28 relations: Angular distance, Apparent magnitude, Aquila (constellation), Astronomical unit, Bayer designation, Bortle scale, Bright Star Catalogue, Celestial equator, Constellation, Double star, Durchmusterung, Effective temperature, F-type main-sequence star, Flamsteed designation, Gliese Catalogue of Nearby Stars, Glossary of astronomy, Henry Draper Catalogue, Hipparcos, Minute and second of arc, Parallax, Position angle, Red dwarf, Smithsonian Astrophysical Observatory Star Catalog, Star catalogue, Stellar atmosphere, Stellar classification, Stellar rotation, Superflare.
In mathematics (in particular geometry and trigonometry) and all natural sciences (e.g. astronomy and geophysics), the angular distance (angular separation, apparent distance, or apparent separation) between two point objects, as viewed from a location different from either of these objects, is the angle of length between the two directions originating from the observer and pointing toward these two objects.
The apparent magnitude of a celestial object is a number that is a measure of its brightness as seen by an observer on Earth.
Aquila is a constellation on the celestial equator.
The astronomical unit (symbol: au, ua, or AU) is a unit of length, roughly the distance from Earth to the Sun.
A Bayer designation is a stellar designation in which a specific star is identified by a Greek letter, followed by the genitive form of its parent constellation's Latin name.
The Bortle scale is a nine-level numeric scale that measures the night sky's brightness of a particular location.
The Bright Star Catalogue, also known as the Yale Catalogue of Bright Stars or Yale Bright Star Catalogue, is a star catalogue that lists all stars of stellar magnitude 6.5 or brighter, which is roughly every star visible to the naked eye from Earth.
The celestial equator is the great circle of the imaginary celestial sphere on the same plane as the equator of Earth.
A constellation is a group of stars that are considered to form imaginary outlines or meaningful patterns on the celestial sphere, typically representing animals, mythological people or gods, mythological creatures, or manufactured devices.
In observational astronomy, a double star or visual double is a pair of stars that appear close to each other in the sky as seen from Earth when viewed through an optical telescope.
In astronomy, Durchmusterung or Bonner Durchmusterung (BD), is the comprehensive astrometric star catalogue of the whole sky, compiled by the Bonn Observatory (Germany) from 1859 to 1903.

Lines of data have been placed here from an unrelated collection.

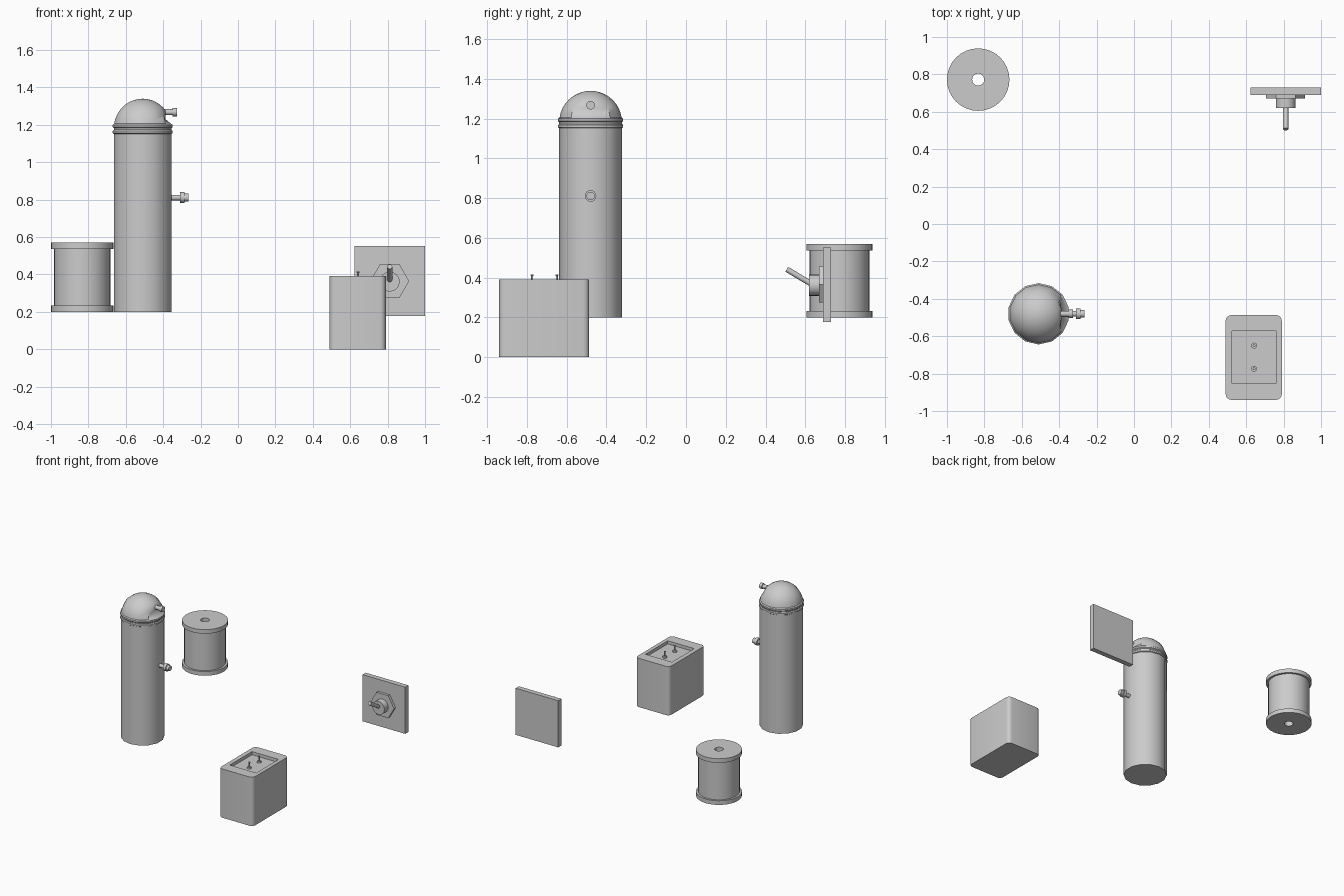
import bpy, bmesh
from math import pi, sin, cos, radians
from mathutils import Matrix, Vector

if "Cube" in bpy.data.objects:
    bpy.data.objects.remove(bpy.data.objects["Cube"])


def finish(name, bm, smooth=True):
    bmesh.ops.recalc_face_normals(bm, faces=bm.faces)
    me = bpy.data.meshes.new(name)
    bm.to_mesh(me)
    bm.free()
    ob = bpy.data.objects.new(name, me)
    bpy.context.collection.objects.link(ob)
    if smooth:
        bpy.ops.object.select_all(action='DESELECT')
        ob.select_set(True)
        bpy.context.view_layer.objects.active = ob
        bpy.ops.object.shade_smooth_by_angle(angle=radians(35))
    return ob


def lathe(name, profile, origin, axis=(0, 0, 1), sides=24, closed=False, turn=0.0, edit=None):
    """Revolve (radius, height) points around an axis through origin."""
    rot = Vector(axis).to_track_quat('Z', 'Y').to_matrix().to_4x4()
    mat = Matrix.Translation(origin) @ rot
    bm = bmesh.new()
    rings = []
    for r, h in profile:
        if r == 0:
            rings.append([bm.verts.new((0, 0, h))] * sides)
        else:
            rings.append([bm.verts.new((r * cos(turn + 2 * pi * i / sides),
                                        r * sin(turn + 2 * pi * i / sides), h))
                          for i in range(sides)])
    pairs = list(zip(rings, rings[1:]))
    if closed:
        pairs.append((rings[-1], rings[0]))
    for a, b in pairs:
        for i in range(sides):
            j = (i + 1) % sides
            quad = list(dict.fromkeys((a[i], a[j], b[j], b[i])))
            if len(quad) > 2:
                bm.faces.new(quad)
    bm.transform(mat)
    if edit:
        edit(bm)
    return finish(name, bm)


def box(name, lo, hi, radius=0.0):
    bm = bmesh.new()
    bmesh.ops.create_cube(bm, size=1)
    lo, hi = Vector(lo), Vector(hi)
    bmesh.ops.scale(bm, vec=hi - lo, verts=bm.verts)
    bmesh.ops.translate(bm, vec=(lo + hi) / 2, verts=bm.verts)
    if radius:
        upright = [e for e in bm.edges if abs(e.verts[0].co.z - e.verts[1].co.z) > 0.01]
        bmesh.ops.bevel(bm, geom=upright, offset=radius, segments=4, profile=0.5, affect='EDGES')
    return bm


# Gas tank: cylinder, two ridges and a dome dented around the top valve
TX, TY, R = -0.51, -0.48, 0.158


def dent(bm):
    for v in bm.verts:
        if v.co.z > 1.225 and v.co.x > -0.388:
            v.co.x = -0.388


profile = [(0, 0.2), (R, 0.2), (R, 1.152), (0.164, 1.156), (0.164, 1.168), (R, 1.174),
           (R, 1.182), (0.164, 1.188), (0.164, 1.200), (0.156, 1.206)]
profile += [(R * cos(a), 1.182 + R * sin(a)) for a in (radians(d) for d in range(18, 90, 9))]
profile += [(0, 1.34)]
lathe("tank", profile, (TX, TY, 0), sides=14, turn=pi / 2, edit=dent)

# Tank valves pointing sideways
lathe("top_valve", [(0, 0), (0.016, 0), (0.016, 0.062), (0.022, 0.062), (0.022, 0.085), (0, 0.085)],
      (-0.412, TY, 1.268), (1, 0, 0), 16)
lathe("side_valve", [(0, 0), (0.015, 0), (0.015, 0.07), (0.029, 0.07), (0.029, 0.093),
                     (0.021, 0.093), (0.021, 0.115), (0, 0.115)],
      (-0.38, TY, 0.811), (1, 0, 0), 16)

# Spool with a hole through the middle
lathe("spool", [(0.032, 0.2), (0.167, 0.2), (0.167, 0.233), (0.151, 0.233), (0.151, 0.537),
                (0.167, 0.537), (0.167, 0.57), (0.032, 0.57)],
      (-0.833, 0.772, 0), sides=32, closed=True)

# Battery case with a recessed top
bm = box("battery", (0.49, -0.94, 0), (0.79, -0.487, 0.391), 0.03)
top = max(bm.faces, key=lambda f: f.calc_center_median().z)
outer = list(top.verts)
bm.faces.remove(top)
corners = [(0.525, -0.854), (0.76, -0.854), (0.76, -0.572), (0.525, -0.572)]
rim = [bm.verts.new((x, y, 0.391)) for x, y in corners]
floor = [bm.verts.new((x, y, 0.366)) for x, y in corners]
for i in range(4):
    j = (i + 1) % 4
    bm.edges.new((rim[i], rim[j]))
    bm.faces.new((rim[i], rim[j], floor[j], floor[i]))
bm.faces.new(floor)
loop = [e for e in bm.edges if len(e.link_faces) < 2]
bmesh.ops.triangle_fill(bm, use_beauty=True, use_dissolve=False, edges=loop)
finish("battery", bm)

# Battery terminals
for n, y in enumerate((-0.774, -0.65)):
    lathe(f"terminal_{n + 1}", [(0, 0), (0.016, 0), (0.016, 0.014), (0.005, 0.014), (0.005, 0.044),
                                (0.0075, 0.046), (0.0075, 0.053), (0, 0.053)],
          (0.642, y, 0.364), sides=12)

# Switch: wall plate, hex nut, collar and tilted lever
finish("switch_plate", box("plate", (0.622, 0.69, 0.178), (1.0, 0.73, 0.552)), False)
SX, SZ = 0.811, 0.365
lathe("hex_nut", [(0, 0), (0.104, 0), (0.104, 0.024), (0, 0.024)], (SX, 0.694, SZ), (0, -1, 0), 6,
      turn=0)
lathe("collar", [(0, 0), (0.053, 0), (0.053, 0.055), (0, 0.055)], (SX, 0.675, SZ - 0.003), (0, -1, 0), 24)
base, tip = Vector((SX, 0.65, 0.357)), Vector((SX, 0.507, 0.442))
lathe("lever", [(0, 0), (0.014, 0), (0.014, (tip - base).length), (0, (tip - base).length)],
      base, tip - base, 16)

The effective temperature of a body such as a star or planet is the temperature of a black body that would emit the same total amount of electromagnetic radiation.
An F-type main-sequence star (F V) is a main-sequence, hydrogen-fusing star of spectral type F and luminosity class V. These stars have from 1.0 to 1.4 times the mass of the Sun and surface temperatures between 6,000 and 7,600 K.Tables VII and VIII.
A Flamsteed designation is a combination of a number and constellation name that uniquely identifies most naked eye stars in the modern constellations visible from southern England.
The Gliese Catalogue of Nearby Stars is a modern star catalogue of stars located within 25 parsecs (81.54 ly) of the Earth.
This page is a glossary of astronomy.
The Henry Draper Catalogue (HD) is an astronomical star catalogue published between 1918 and 1924, giving spectroscopic classifications for 225,300 stars; it was later expanded by the Henry Draper Extension (HDE), published between 1925 and 1936, which gave classifications for 46,850 more stars, and by the Henry Draper Extension Charts (HDEC), published from 1937 to 1949 in the form of charts, which gave classifications for 86,933 more stars.
Hipparcos was a scientific satellite of the European Space Agency (ESA), launched in 1989 and operated until 1993.
A minute of arc, arcminute (arcmin), arc minute, or minute arc is a unit of angular measurement equal to of one degree.
Parallax is a displacement or difference in the apparent position of an object viewed along two different lines of sight, and is measured by the angle or semi-angle of inclination between those two lines.
Position angle, usually abbreviated PA, is the convention for measuring angles on the sky in astronomy.
A red dwarf (or M dwarf) is a small and relatively cool star on the main sequence, of M spectral type.
The Smithsonian Astrophysical Observatory Star Catalog is an astrometric star catalogue.
A star catalogue (Commonwealth English) or star catalog (American English), is an astronomical catalogue that lists stars.
The stellar atmosphere is the outer region of the volume of a star, lying above the stellar core, radiation zone and convection zone.
In astronomy, stellar classification is the classification of stars based on their spectral characteristics.
Stellar rotation is the angular motion of a star about its axis.
Superflares are very strong explosions observed on stars with energies up to ten thousand times that of typical solar flares.